Given data START
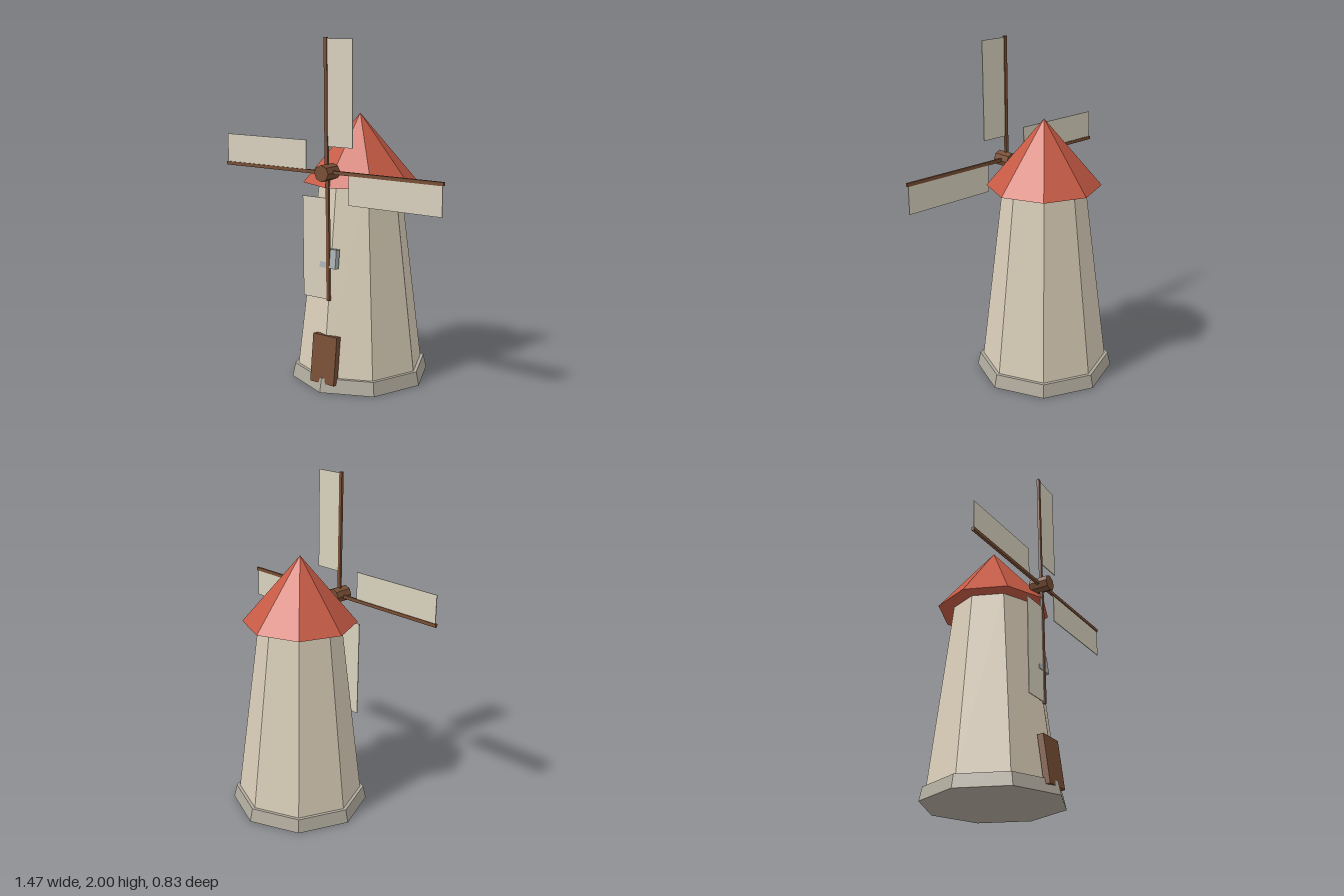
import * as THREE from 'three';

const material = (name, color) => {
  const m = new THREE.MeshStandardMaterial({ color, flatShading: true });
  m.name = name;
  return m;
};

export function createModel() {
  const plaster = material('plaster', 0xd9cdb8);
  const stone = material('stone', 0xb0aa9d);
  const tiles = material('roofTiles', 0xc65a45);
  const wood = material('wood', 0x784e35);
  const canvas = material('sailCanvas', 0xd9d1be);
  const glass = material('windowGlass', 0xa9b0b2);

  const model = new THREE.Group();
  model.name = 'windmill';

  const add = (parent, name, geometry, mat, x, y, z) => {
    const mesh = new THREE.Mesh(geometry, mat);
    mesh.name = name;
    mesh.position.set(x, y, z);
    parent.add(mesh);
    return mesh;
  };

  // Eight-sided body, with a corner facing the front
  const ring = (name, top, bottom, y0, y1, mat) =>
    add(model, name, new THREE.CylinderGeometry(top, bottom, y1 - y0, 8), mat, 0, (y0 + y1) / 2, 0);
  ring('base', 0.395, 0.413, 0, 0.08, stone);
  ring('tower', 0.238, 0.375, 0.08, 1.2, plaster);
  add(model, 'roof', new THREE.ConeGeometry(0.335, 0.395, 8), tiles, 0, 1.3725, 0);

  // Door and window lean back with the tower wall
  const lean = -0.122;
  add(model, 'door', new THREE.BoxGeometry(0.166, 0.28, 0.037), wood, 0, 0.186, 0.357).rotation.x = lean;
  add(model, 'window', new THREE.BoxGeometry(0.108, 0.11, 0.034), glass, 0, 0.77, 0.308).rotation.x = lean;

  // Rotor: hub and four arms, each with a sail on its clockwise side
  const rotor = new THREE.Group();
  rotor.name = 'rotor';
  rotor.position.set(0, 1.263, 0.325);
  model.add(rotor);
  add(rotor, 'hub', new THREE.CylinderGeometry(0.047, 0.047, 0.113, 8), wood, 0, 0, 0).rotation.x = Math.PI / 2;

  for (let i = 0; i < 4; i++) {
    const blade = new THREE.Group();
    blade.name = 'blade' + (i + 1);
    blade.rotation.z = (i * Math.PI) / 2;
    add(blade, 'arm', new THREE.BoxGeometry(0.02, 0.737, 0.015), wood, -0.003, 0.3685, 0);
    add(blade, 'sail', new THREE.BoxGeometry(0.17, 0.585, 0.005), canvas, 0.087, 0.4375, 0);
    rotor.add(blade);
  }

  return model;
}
Given data END
--- Your objective ---
Above are the records; from them, give again exactly the lines from the one containing "const m = new" through the one containing "add(model, 'window', new", both included.

--- Exercise result ---
  const m = new THREE.MeshStandardMaterial({ color, flatShading: true });
  m.name = name;
  return m;
};

export function createModel() {
  const plaster = material('plaster', 0xd9cdb8);
  const stone = material('stone', 0xb0aa9d);
  const tiles = material('roofTiles', 0xc65a45);
  const wood = material('wood', 0x784e35);
  const canvas = material('sailCanvas', 0xd9d1be);
  const glass = material('windowGlass', 0xa9b0b2);

  const model = new THREE.Group();
  model.name = 'windmill';

  const add = (parent, name, geometry, mat, x, y, z) => {
    const mesh = new THREE.Mesh(geometry, mat);
    mesh.name = name;
    mesh.position.set(x, y, z);
    parent.add(mesh);
    return mesh;
  };

  // Eight-sided body, with a corner facing the front
  const ring = (name, top, bottom, y0, y1, mat) =>
    add(model, name, new THREE.CylinderGeometry(top, bottom, y1 - y0, 8), mat, 0, (y0 + y1) / 2, 0);
  ring('base', 0.395, 0.413, 0, 0.08, stone);
  ring('tower', 0.238, 0.375, 0.08, 1.2, plaster);
  add(model, 'roof', new THREE.ConeGeometry(0.335, 0.395, 8), tiles, 0, 1.3725, 0);

  // Door and window lean back with the tower wall
  const lean = -0.122;
  add(model, 'door', new THREE.BoxGeometry(0.166, 0.28, 0.037), wood, 0, 0.186, 0.357).rotation.x = lean;
  add(model, 'window', new THREE.BoxGeometry(0.108, 0.11, 0.034), glass, 0, 0.77, 0.308).rotation.x = lean;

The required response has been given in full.